Several base metals are reaching the point where they’ll either start new trends or fall even further as we speak. Nickel, lead, aluminum and tin are all right there and copper, well, it’s gone so far past its sell-by date even the spoiled milk is looking down at it.
In light of the bearish environment around our metals these days, we released several reports this week on how to tighten your corporate belt and achieve the cost certainty that will make your business run better. Executive Editor Lisa Reisman researched how trade automation can lock in prices and keep you from having to renegotiate international trades at the dock or the railway station.
Check out our white paper that shows how to make prices stick no matter what happens on the waters, rail lines or trucks your metals travel on. There be pirates out yonder, matey, but today’s mostly use computers and demurrage charges.
We also released the February MMI report that better details the tide most metals are swimming against.
Meanwhile, Austrian steelmaker Voestalpine AG says the price of oil, nor the low prices of steel will not stop its planned expansion into the lucrative US automotive steel and aluminum markets.
Aluminum continues to make in-roads into aerospace and automotive and the low prices might actually be helping their expansion more than hindering it. South Korea’s POSCO is trimming its exports to Japan, it’s still investing heavily in aluminum and may be in on the ground floor of a breakthrough.
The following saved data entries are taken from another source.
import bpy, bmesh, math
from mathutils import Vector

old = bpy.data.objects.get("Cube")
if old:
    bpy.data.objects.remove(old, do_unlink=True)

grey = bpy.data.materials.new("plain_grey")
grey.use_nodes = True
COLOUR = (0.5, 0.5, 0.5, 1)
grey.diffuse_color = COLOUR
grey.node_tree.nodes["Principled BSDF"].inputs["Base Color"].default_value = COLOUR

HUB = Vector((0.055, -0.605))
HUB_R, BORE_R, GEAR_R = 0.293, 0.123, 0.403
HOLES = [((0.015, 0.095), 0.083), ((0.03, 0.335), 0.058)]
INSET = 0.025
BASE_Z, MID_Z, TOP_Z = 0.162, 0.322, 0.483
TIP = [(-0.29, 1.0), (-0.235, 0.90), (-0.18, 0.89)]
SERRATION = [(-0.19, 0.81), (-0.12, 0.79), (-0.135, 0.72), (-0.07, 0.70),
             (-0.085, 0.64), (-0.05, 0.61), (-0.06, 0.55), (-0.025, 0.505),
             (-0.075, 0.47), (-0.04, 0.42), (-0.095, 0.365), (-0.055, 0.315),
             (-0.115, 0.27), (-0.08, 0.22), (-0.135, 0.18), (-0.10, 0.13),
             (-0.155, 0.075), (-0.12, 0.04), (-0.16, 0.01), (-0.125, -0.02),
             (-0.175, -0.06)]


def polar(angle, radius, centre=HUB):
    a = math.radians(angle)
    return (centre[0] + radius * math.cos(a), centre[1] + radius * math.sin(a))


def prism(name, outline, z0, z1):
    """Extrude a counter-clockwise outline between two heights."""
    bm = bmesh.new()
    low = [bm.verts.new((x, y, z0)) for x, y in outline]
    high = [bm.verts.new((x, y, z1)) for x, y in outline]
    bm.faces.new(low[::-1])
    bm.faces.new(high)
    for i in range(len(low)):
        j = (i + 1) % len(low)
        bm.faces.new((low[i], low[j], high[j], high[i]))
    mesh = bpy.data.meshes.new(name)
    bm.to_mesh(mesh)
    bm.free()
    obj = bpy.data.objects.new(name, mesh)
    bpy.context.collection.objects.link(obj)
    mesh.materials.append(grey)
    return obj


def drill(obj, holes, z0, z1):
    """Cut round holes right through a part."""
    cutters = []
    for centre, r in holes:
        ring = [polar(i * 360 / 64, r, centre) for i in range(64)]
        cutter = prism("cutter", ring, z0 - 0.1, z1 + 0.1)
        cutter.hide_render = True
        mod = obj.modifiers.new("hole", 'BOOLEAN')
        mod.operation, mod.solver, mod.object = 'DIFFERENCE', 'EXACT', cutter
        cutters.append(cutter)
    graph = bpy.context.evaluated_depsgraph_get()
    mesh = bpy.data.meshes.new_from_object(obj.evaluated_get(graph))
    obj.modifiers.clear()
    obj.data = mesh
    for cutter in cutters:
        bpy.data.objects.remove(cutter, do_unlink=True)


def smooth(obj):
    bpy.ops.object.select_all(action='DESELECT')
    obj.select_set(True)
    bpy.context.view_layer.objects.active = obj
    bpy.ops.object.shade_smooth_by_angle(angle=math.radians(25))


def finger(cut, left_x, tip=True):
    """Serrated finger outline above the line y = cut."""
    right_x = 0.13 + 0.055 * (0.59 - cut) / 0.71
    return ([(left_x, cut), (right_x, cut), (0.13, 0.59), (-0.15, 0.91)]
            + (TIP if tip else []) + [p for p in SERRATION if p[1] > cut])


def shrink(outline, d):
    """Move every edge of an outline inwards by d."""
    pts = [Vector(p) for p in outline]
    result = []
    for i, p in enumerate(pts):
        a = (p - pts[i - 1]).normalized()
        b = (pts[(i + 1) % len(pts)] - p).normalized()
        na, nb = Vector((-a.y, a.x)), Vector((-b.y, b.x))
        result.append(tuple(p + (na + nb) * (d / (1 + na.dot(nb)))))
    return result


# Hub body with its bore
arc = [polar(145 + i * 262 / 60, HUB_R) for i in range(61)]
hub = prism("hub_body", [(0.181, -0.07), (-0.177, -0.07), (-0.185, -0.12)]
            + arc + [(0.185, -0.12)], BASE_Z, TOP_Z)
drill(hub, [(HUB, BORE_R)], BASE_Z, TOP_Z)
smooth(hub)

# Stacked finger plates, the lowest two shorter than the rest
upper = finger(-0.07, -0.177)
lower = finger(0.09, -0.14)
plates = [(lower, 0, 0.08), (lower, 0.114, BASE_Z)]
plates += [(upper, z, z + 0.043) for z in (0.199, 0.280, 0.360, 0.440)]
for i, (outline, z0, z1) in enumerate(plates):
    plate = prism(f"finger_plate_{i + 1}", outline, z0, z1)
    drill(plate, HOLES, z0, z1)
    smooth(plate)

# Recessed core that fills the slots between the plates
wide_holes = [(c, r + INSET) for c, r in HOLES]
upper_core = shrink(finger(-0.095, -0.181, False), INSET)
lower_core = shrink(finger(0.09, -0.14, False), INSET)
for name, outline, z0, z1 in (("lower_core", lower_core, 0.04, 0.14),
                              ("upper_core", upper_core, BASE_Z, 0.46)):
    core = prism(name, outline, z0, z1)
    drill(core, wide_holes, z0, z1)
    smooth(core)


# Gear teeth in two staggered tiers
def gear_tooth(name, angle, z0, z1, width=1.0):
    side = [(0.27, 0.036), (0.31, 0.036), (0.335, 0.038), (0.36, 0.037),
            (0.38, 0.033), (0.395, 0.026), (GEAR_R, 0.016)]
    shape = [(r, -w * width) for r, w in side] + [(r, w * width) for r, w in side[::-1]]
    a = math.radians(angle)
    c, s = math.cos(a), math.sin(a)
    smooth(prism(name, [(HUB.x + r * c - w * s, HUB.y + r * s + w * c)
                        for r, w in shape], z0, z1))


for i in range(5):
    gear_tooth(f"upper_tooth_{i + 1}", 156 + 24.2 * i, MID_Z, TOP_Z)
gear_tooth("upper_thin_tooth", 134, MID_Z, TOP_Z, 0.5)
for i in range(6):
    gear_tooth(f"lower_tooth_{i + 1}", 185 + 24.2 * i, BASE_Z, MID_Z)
A new technology project the Korean steel giant is involved in could produce an iron-aluminum alloy as strong as titanium. POSCO is running the trials as of this writing.
Necessity may be the mother of invention, but business innovation’s wet nurse is low prices.